Getting up an hour early, staying awake for an hour or more reading about lucid dreaming, doing MILD briefly, then taking a morning nap is an excellent means of achieving lucid dreams. This technique is one of the most powerful, promising means of achieving lucidity.
(1) Levitan, L. (1990). The Best Time for Lucid Dreaming. NightLight 2(3). (This experiment commenced in NightLight 2(1)).
(2) Levitan, L. (1991). Get Up Early, Take a Nap, Be Lucid. NightLight 3(1). (This experiment commenced in NightLight 2(3)).
(3) LaBerge, S. (1980). Lucid dreaming as a learnable skill: A case study. Perceptual & Motor Skills, 51, 1039-1042.
(4) Garfield, P. (1975). Psychological determinants of the lucid dream state. Sleep Research, 4, 184.
(5) Sparrow, G. S. (1976). Lucid Dreaming: Dawning of the Clear Light. Virginia Beach: A. R. E. Press.
(6) Edelstein, J. & LaBerge, S. (1992). The Best Time for Lucid Dreaming: Naps, Mishaps, and Recaps. NightLight 4(2). (This experiment commenced in NightLight 3(4)).

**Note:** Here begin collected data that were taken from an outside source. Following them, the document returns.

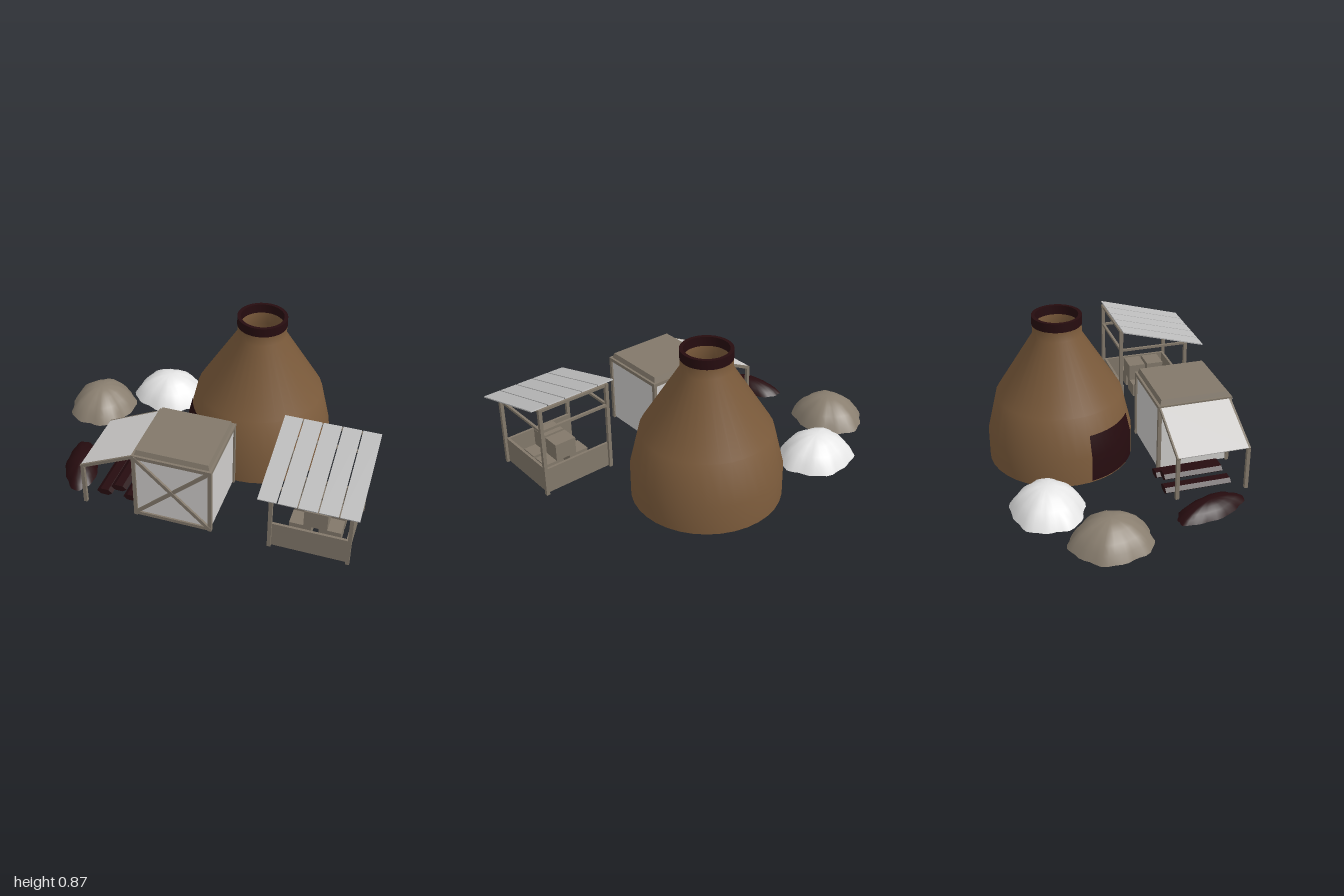
import * as THREE from 'three';
import { toCreasedNormals } from 'three/addons/utils/BufferGeometryUtils.js';

const mat = (name, color, side = THREE.FrontSide) => {
  const m = new THREE.MeshStandardMaterial({ color, side });
  m.name = name;
  return m;
};

export function createModel() {
  const root = new THREE.Group();
  const clay = mat('clay', 0x7d5c3c);
  const wood = mat('weathered wood', 0x82786a);
  const canvas = mat('canvas', 0xcfcdcb);
  const metal = mat('sheet metal', 0xbcbcbc);
  const chalk = mat('chalk', 0xe6e6e6);
  const sand = mat('sand', 0x8a7f70);
  const char = mat('charcoal', 0x260c0f, THREE.DoubleSide);

  const group = (name) => {
    const g = new THREE.Group();
    g.name = name;
    root.add(g);
    return g;
  };
  const add = (parent, name, geo, m) => {
    const mesh = new THREE.Mesh(geo, m);
    mesh.name = name;
    parent.add(mesh);
    return mesh;
  };
  // Box given by its min and max corners
  const box = (parent, name, m, a, b) => {
    const mesh = add(parent, name, new THREE.BoxGeometry(b[0] - a[0], b[1] - a[1], b[2] - a[2]), m);
    mesh.position.set((a[0] + b[0]) / 2, (a[1] + b[1]) / 2, (a[2] + b[2]) / 2);
    return mesh;
  };
  // Square timber between two points
  const beam = (parent, name, a, b, t = 0.02) => {
    const p = new THREE.Vector3(...a), q = new THREE.Vector3(...b);
    const mesh = add(parent, name, new THREE.BoxGeometry(t, t, p.distanceTo(q)), wood);
    mesh.position.copy(p).add(q).multiplyScalar(0.5);
    mesh.lookAt(q);
    return mesh;
  };
  const lathe = (pts, seg, start = 0, len = Math.PI * 2) =>
    new THREE.LatheGeometry(pts.map((p) => new THREE.Vector2(...p)), seg, start, len);

  // Kiln: hollow clay shell, dark chimney lip, dark mouth
  const kiln = group('kiln');
  kiln.position.set(0.21, 0, -0.285);
  add(kiln, 'kilnShell', toCreasedNormals(lathe([
    [0.42, 0], [0.42, 0.17], [0.365, 0.4], [0.14, 0.76], [0.14, 0.82],
    [0.122, 0.82], [0.122, 0.75], [0.3, 0.4], [0.318, 0.17], [0.318, 0], [0.42, 0],
  ], 36), 0.65), clay);
  add(kiln, 'chimneyLip', toCreasedNormals(lathe([
    [0.122, 0.82], [0.142, 0.82], [0.142, 0.873], [0.122, 0.873], [0.122, 0.82],
  ], 36), 0.6), char);
  add(kiln, 'kilnMouth', lathe([[0.424, 0.01], [0.424, 0.17], [0.396, 0.29]], 8,
    THREE.MathUtils.degToRad(282), THREE.MathUtils.degToRad(50)), char);

  // Canvas hut with timber frame and braced front
  const hut = group('hut');
  const [x0, x1, z0, z1] = [-0.23, 0.195, 0.185, 0.6];
  box(hut, 'hutWalls', canvas, [x0, 0.04, z0], [x1, 0.44, z1]);
  for (const x of [x0, x1]) {
    for (const z of [z0, z1]) beam(hut, 'hutPost', [x, 0.035, z], [x, 0.45, z]);
    beam(hut, 'hutTopRail', [x, 0.44, z0], [x, 0.44, z1]);
  }
  for (const z of [z0, z1]) beam(hut, 'hutTopRail', [x0, 0.44, z], [x1, 0.44, z]);
  beam(hut, 'hutSill', [x0, 0.05, z1], [x1, 0.05, z1]);
  beam(hut, 'hutBrace', [x0, 0.05, z1], [x1, 0.44, z1]);
  beam(hut, 'hutBrace', [x1, 0.05, z1 + 0.003], [x0, 0.44, z1 + 0.003]);
  // Slab roof narrowing slightly toward its top
  const roofGeo = new THREE.BoxGeometry(0.425, 0.04, 0.415);
  const rp = roofGeo.attributes.position;
  for (let i = 0; i < rp.count; i++) {
    if (rp.getY(i) > 0) rp.setXYZ(i, rp.getX(i) * 0.94, rp.getY(i), rp.getZ(i) * 0.94);
  }
  roofGeo.computeVertexNormals();
  add(hut, 'hutRoof', roofGeo, wood).position.set((x0 + x1) / 2, 0.458, (z0 + z1) / 2);

  // Lean-to beside the hut
  const leanTo = group('leanTo');
  for (const z of [0.19, 0.593]) {
    beam(leanTo, 'leanToPost', [-0.535, 0.035, z], [-0.535, 0.29, z]);
    beam(leanTo, 'leanToRafter', [-0.545, 0.288, z], [-0.23, 0.435, z], 0.018);
  }
  const sheet = add(leanTo, 'leanToCover', new THREE.BoxGeometry(0.345, 0.006, 0.4), canvas);
  sheet.position.set(-0.388, 0.368, 0.39);
  sheet.rotation.z = Math.atan2(0.147, 0.315);

  // Stacked logs under the lean-to
  const logs = group('logs');
  for (const [x, y, a, b] of [[-0.455, 0.058, 0.14, 0.52], [-0.295, 0.058, 0.14, 0.52], [-0.375, 0.091, 0.16, 0.5]]) {
    const geo = new THREE.CylinderGeometry(1, 1, b - a, 6).toNonIndexed();
    geo.rotateY(Math.PI / 6).rotateX(Math.PI / 2).rotateZ(Math.PI / 6).rotateZ(-Math.PI / 6);
    geo.scale(0.046, 0.021, 1);
    geo.computeVertexNormals();
    add(logs, 'log', geo, char).position.set(x, y, (a + b) / 2);
  }

  // Market stall: posts, rails, counter walls
  const stall = group('stall');
  const [sx0, sx1, sz0, sz1] = [0.525, 0.945, 0.185, 0.605];
  for (const x of [sx0, sx1]) {
    beam(stall, 'stallBackPost', [x, 0.035, sz0], [x, 0.575, sz0]);
    beam(stall, 'stallFrontPost', [x, 0.035, sz1], [x, 0.455, sz1]);
    beam(stall, 'stallRafter', [x, 0.568, sz0], [x, 0.452, sz1], 0.014);
    beam(stall, 'stallSideRail', [x, 0.44, sz0], [x, 0.44, sz1], 0.014);
  }
  for (const [y, z] of [[0.565, sz0], [0.44, sz0], [0.445, sz1]]) {
    beam(stall, 'stallCrossRail', [sx0, y, z], [sx1, y, z], 0.015);
  }
  box(stall, 'frontCounter', wood, [sx0, 0.04, 0.587], [0.93, 0.19, 0.602]);
  box(stall, 'sideCounter', wood, [0.925, 0.04, 0.19], [0.94, 0.19, 0.602]);
  box(stall, 'backCounter', wood, [sx0, 0.04, 0.19], [0.93, 0.19, 0.205]);

  // Five sloping roof panels
  for (let i = 0; i < 5; i++) {
    const panel = add(stall, 'roofPanel', new THREE.BoxGeometry(0.098, 0.007, 0.54), metal);
    panel.position.set(0.526 + i * 0.1045, 0.508, 0.445);
    panel.rotation.x = Math.atan2(0.146, 0.52);
  }

  // Crates behind the counter
  for (const z of [0.34, 0.46]) {
    for (const x of [0.665, 0.825]) box(stall, 'lowerCrate', wood, [x - 0.06, 0.06, z - 0.05], [x + 0.06, 0.14, z + 0.05]);
    box(stall, 'upperCrate', wood, [0.682, 0.14, z - 0.052], [0.81, 0.242, z + 0.052]);
  }

  // Lumpy heaps: a mound profile with wavy radius
  const heap = (name, m, x, z, rx, rz, h, seed, turn = 0) => {
    const geo = lathe([[0, 0], [1, 0], [0.88, 0.3], [0.72, 0.58], [0.48, 0.84], [0.25, 0.98], [0, 1]], 40);
    const p = geo.attributes.position;
    for (let i = 0; i < p.count; i++) {
      const a = Math.atan2(p.getZ(i), p.getX(i)), y = p.getY(i);
      const w = 1 + 0.035 * Math.sin(5 * a + seed) + 0.025 * Math.sin(11 * a + seed * 2 + y * 2);
      p.setXYZ(i, p.getX(i) * w, y, p.getZ(i) * w);
    }
    geo.scale(rx, h, rz);
    const mesh = add(root, name, toCreasedNormals(geo, 0.9), m);
    mesh.position.set(x, 0.038, z);
    mesh.rotation.y = turn;
  };
  heap('chalkHeap', chalk, -0.437, -0.505, 0.225, 0.2, 0.147, 1);
  heap('sandHeap', sand, -0.8, -0.255, 0.197, 0.22, 0.147, 3);
  heap('charcoalHeap', char, -0.68, 0.33, 0.095, 0.218, 0.068, 5, 0.33);

  return root;
}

(7) Levitan, L., LaBerge, S. & Dole, J. (1992). Morning Naps are Better than Afternoon Naps for Lucid Dreaming. NightLight 4(4). (This experiment commenced in NightLight 4(2)).
(8) LaBerge, S. (1994). Wakefulness During the Night: Aiming Towards the Perfect Lucid Dreaming Technique. NightLight 6(1).
(9) Twenty-eight people submitted data for this experiment. Six data sets were incomplete (typically missing lucid dream reports) or inconsistent, so results from 22 participants were used in this Research Update.